7. D. –G. Shu et al., “Lower Cambrian Vertebrates from South China,” Nature 402 (1999): 42-46; Jun-Yung Chen et al., “An Early Cambrian Craniate-like Chordate,” Nature 402 (1999): 518-22. (As quoted in Chordate Fossils Foil Theory by Fazale R. Rana).
8. Cleveland P. Hickman, Sr. et al., Integrated Principles of Zoology, 6th ed. (St. Louis, MO: The C. V. Mosby Company, 1979), 476-81. (As quoted in Chordate Fossils Foil Theory by Fazale R. Rana). (As quoted in Chordate Fossils Foil Theory by Fazale R. Rana).
9. Fazale R. Rana, “Cambrian Flash,” Connections, vol. 2, no. 1 (2000), 3; Fazale “Fuz” Rana, “Extinct Shell Fish Speaks Today,” Connections vol. 3, no. 2 (2001), 1-2. (As quoted in Chordate Fossils Foil Theory by Fazale R. Rana).
10. D. –G. Shu et al., “An Early Cambrian Tunicate from China,” Nature 411 (2001): 472-3. (As quoted in Chordate Fossils Foil Theory by Fazale R. Rana). 11. D. –G. Shu et al., “Primitive Deuterostomes from the Chengjiang Lagerstatte (Lower Cambrian, China),” Nature 414 (2001): 419-24. (As quoted in Chordate Fossils Foil Theory by Fazale R. Rana).
12. D. –G. Shu et al., “Primitive Deuterostomes,” 419-24. (As quoted in Chordate Fossils Foil Theory by Fazale R. Rana).
13. Chordate Fossils Foil Theory by Fazale R. Rana. (http://www.reasons.org/resources/fff/newarticles/index.shtml#chordate)
14. Richard Fortey, “Olenid Trilobites: The Oldest Known Chemoautotrophic Symbionts?” Proceedings of the National Academy of Sciences USA 97 (2000): 6574-78. (As quoted in New Insight into the Ecology of the Cambrian Fauna: Evidence for Creation Mounts By Fuz Rana, Ph. D).
15. Fazale R. Rana and Hugh Ross, “The Cambrian ‘Explosion’ and Why It Means So Much for Christians” (An Interview with Dr. Paul Chien), Facts for Faith (Quarter 2, 2000): 15-17. (As quoted in New Insight into the Ecology of the Cambrian Fauna: Evidence for Creation Mounts By Fuz Rana, Ph. D).

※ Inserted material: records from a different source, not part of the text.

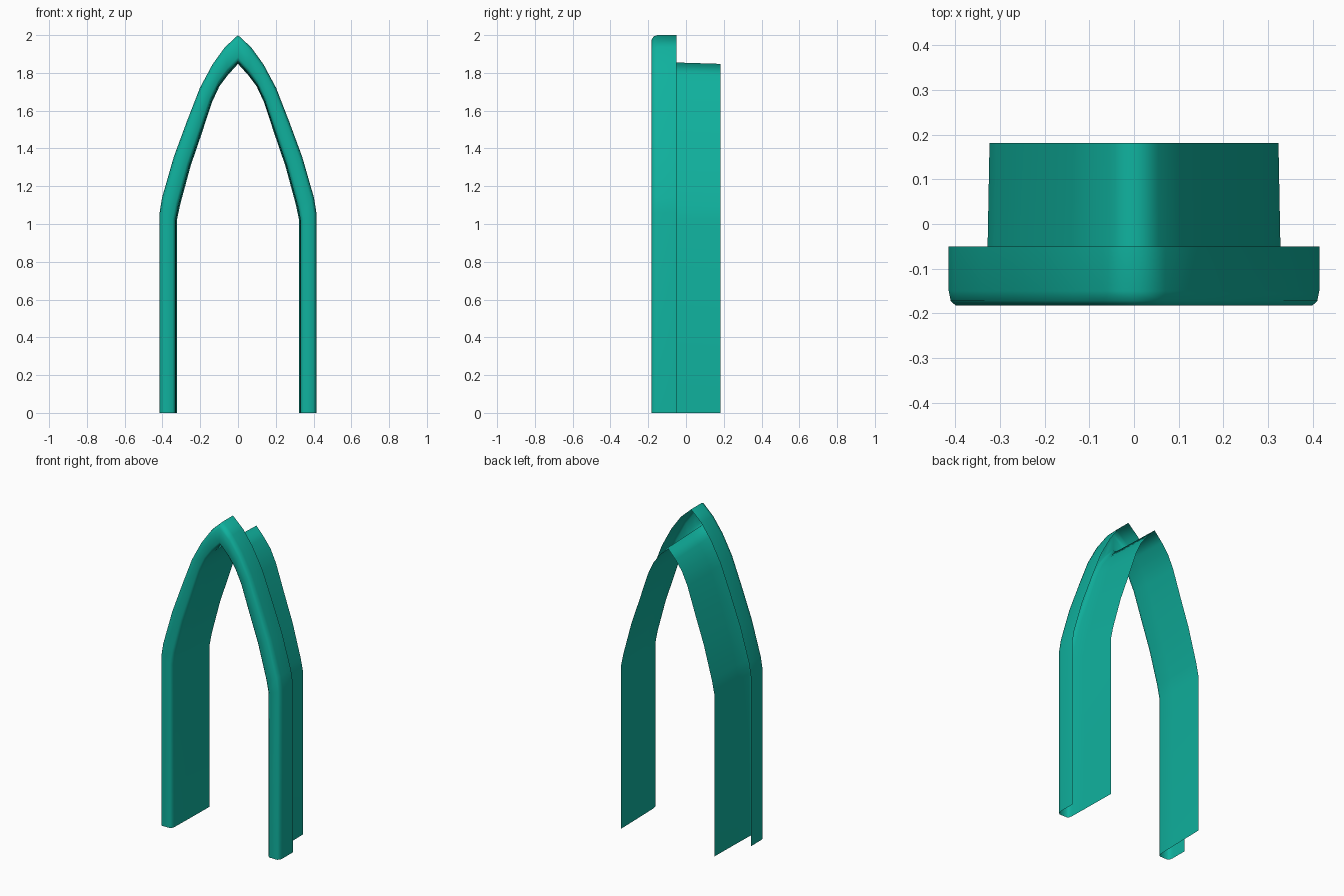
import bpy
import bmesh

if "Cube" in bpy.data.objects:
    bpy.data.objects.remove(bpy.data.objects["Cube"], do_unlink=True)

# Single teal material
teal = bpy.data.materials.new("teal")
teal.use_nodes = True
colour = (0.005, 0.44, 0.34, 1.0)
teal.diffuse_color = colour
teal.node_tree.nodes["Principled BSDF"].inputs["Base Color"].default_value = colour

# Half outlines of the pointed arch, from foot to apex (x, z)
outer = [(.415, 0), (.415, 1.06), (.402, 1.14), (.34, 1.355), (.27, 1.545),
         (.202, 1.72), (.135, 1.845), (.07, 1.935), (0, 2)]
inner = [(.328, 0), (.328, 1.02), (.312, 1.1), (.255, 1.31), (.2, 1.47),
         (.14, 1.65), (.1, 1.735), (.055, 1.795), (0, 1.855)]

# Open cross-section: deep inner lining, rounded front moulding, short outer
# return. Each entry is (blend from inner to outer outline, y).
section = [(-.05, .182), (0, -.05), (.03, -.155), (.08, -.174), (.2, -.183),
           (.82, -.183), (.95, -.172), (1, -.15), (1, -.05)]


def mirrored(half):
    """Full outline from the right foot over the apex to the other foot."""
    return half + [(-x, z) for x, z in reversed(half[:-1])]


def sweep_arch(name):
    bm = bmesh.new()
    rows = []
    for (xi, zi), (xo, zo) in zip(mirrored(inner), mirrored(outer)):
        rows.append([bm.verts.new((xi + (xo - xi) * t, y, zi + (zo - zi) * t))
                     for t, y in section])
    for a, b in zip(rows, rows[1:]):
        for j in range(len(section) - 1):
            bm.faces.new((a[j], a[j + 1], b[j + 1], b[j]))
    # Make the moulding face the front
    bm.normal_update()
    if sum(f.normal.y * f.calc_area() for f in bm.faces) > 0:
        bmesh.ops.reverse_faces(bm, faces=bm.faces[:])
    for f in bm.faces:
        f.smooth = True
    mesh = bpy.data.meshes.new(name)
    bm.to_mesh(mesh)
    bm.free()
    mesh.materials.append(teal)
    obj = bpy.data.objects.new(name, mesh)
    bpy.context.collection.objects.link(obj)
    return obj


sweep_arch("pointed_arch_frame")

16. Fazale R. Rana, “Cambrian Flash,” Connections 2, no. 1 (2000): 3. (As quoted in New Insight into the Ecology of the Cambrian Fauna: Evidence for Creation Mounts By Fuz Rana, Ph. D).
17. S. Conway Morris, “The Community Structure of the Middle Cambrian Phyllopod Bed (Burgess Shale),” Paleontology 29 (1986): 423-67.
18. S. J. Gould, Wonderful Life: The Burgess Shale and the Nature of History (New York: W. W. Norton, 1989), 222-24.
19. Irreducible Complexity: The Challenge to the Darwinian – Evolutionary Explanations of many Biochemical Structures, as found on the IDEA Center website at http://www.ideacenter.org
20. Irreducible Complexity Revisited by William A. Dembski (version 2.0, revised 2.23.04) accessed at www.designinference.com/documents/2004.01.Irred_Compl_Revisited.pdf